structure of free-ranging white-tailed deer in the Adirondack. Journal
of Mammalogy, 74(1):33-43.
Abstract: The association between genetic structure and social
structure was investigated in a free-ranging population of white-tailed
deer (Odocoileus virginianus) in northern New York. Social
groups were differentiated based on spatial aggregations and allozymic
characteristics (P < 0.05). Genetic structure was evident despite the
high probability that males interbreed among adjacent and overlapping social
groups on summer range. An excess of heterozygosity occurred within groups
(F1s = 0.25) relative to that expected from Hardy-Weinberg proportions.
We suggest that the excess may be accounted for by a high turn-ver rate
among breeding males who lose their dominance between years. Genetic distances
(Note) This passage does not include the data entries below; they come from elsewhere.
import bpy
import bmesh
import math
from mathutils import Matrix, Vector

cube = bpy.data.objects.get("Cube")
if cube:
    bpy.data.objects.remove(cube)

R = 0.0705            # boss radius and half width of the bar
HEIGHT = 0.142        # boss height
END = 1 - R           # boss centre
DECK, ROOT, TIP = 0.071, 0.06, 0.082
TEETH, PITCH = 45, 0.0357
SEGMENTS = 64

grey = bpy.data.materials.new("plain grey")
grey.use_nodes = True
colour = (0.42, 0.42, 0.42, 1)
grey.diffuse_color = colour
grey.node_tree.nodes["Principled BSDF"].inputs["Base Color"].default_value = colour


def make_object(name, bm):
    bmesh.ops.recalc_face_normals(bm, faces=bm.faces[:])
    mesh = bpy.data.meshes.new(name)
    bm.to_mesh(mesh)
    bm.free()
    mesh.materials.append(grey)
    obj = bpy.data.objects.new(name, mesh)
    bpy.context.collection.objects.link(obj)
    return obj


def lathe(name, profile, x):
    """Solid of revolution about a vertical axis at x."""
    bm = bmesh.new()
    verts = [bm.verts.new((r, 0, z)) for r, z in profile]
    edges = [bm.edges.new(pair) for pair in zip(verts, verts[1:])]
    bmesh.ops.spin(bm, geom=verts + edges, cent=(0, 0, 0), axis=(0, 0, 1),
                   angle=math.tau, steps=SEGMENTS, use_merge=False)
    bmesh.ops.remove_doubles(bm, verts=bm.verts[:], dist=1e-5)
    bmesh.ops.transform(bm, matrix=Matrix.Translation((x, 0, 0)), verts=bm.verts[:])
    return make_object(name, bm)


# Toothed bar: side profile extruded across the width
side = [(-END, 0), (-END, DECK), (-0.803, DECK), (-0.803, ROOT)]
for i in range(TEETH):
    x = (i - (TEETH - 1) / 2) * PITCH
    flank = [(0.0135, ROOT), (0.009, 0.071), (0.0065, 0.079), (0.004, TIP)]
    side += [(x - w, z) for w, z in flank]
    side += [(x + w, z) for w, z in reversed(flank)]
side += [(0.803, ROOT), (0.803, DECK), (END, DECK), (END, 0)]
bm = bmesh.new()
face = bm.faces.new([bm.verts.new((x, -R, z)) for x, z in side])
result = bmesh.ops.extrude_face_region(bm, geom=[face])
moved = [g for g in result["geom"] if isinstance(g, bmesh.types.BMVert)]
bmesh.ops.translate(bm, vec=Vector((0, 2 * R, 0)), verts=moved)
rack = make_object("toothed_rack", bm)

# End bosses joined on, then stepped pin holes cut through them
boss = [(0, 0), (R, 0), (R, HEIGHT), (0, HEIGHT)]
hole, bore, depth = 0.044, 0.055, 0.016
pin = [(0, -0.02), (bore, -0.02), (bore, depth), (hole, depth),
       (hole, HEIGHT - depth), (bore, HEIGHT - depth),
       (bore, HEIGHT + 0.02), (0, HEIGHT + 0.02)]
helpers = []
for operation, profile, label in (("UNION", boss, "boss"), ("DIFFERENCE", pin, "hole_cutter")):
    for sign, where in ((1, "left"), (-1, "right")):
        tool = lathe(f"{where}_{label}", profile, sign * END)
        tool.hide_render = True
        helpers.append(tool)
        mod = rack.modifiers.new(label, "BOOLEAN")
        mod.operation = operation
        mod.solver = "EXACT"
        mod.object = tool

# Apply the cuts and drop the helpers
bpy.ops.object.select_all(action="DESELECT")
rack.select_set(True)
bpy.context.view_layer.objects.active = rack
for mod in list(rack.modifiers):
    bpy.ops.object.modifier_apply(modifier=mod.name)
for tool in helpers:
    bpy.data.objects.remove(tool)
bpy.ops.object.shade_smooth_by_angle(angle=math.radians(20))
among groups were associated with the location of the social group on winter
range. Groups that used the same winter range were more genetically similar
even though in the central Adirondacks deer primarily breed on their summer
range. We suggest that this association with winter range is due to the
traditional use of winter yards by matrilineal groups and is maintained
by female philopatry.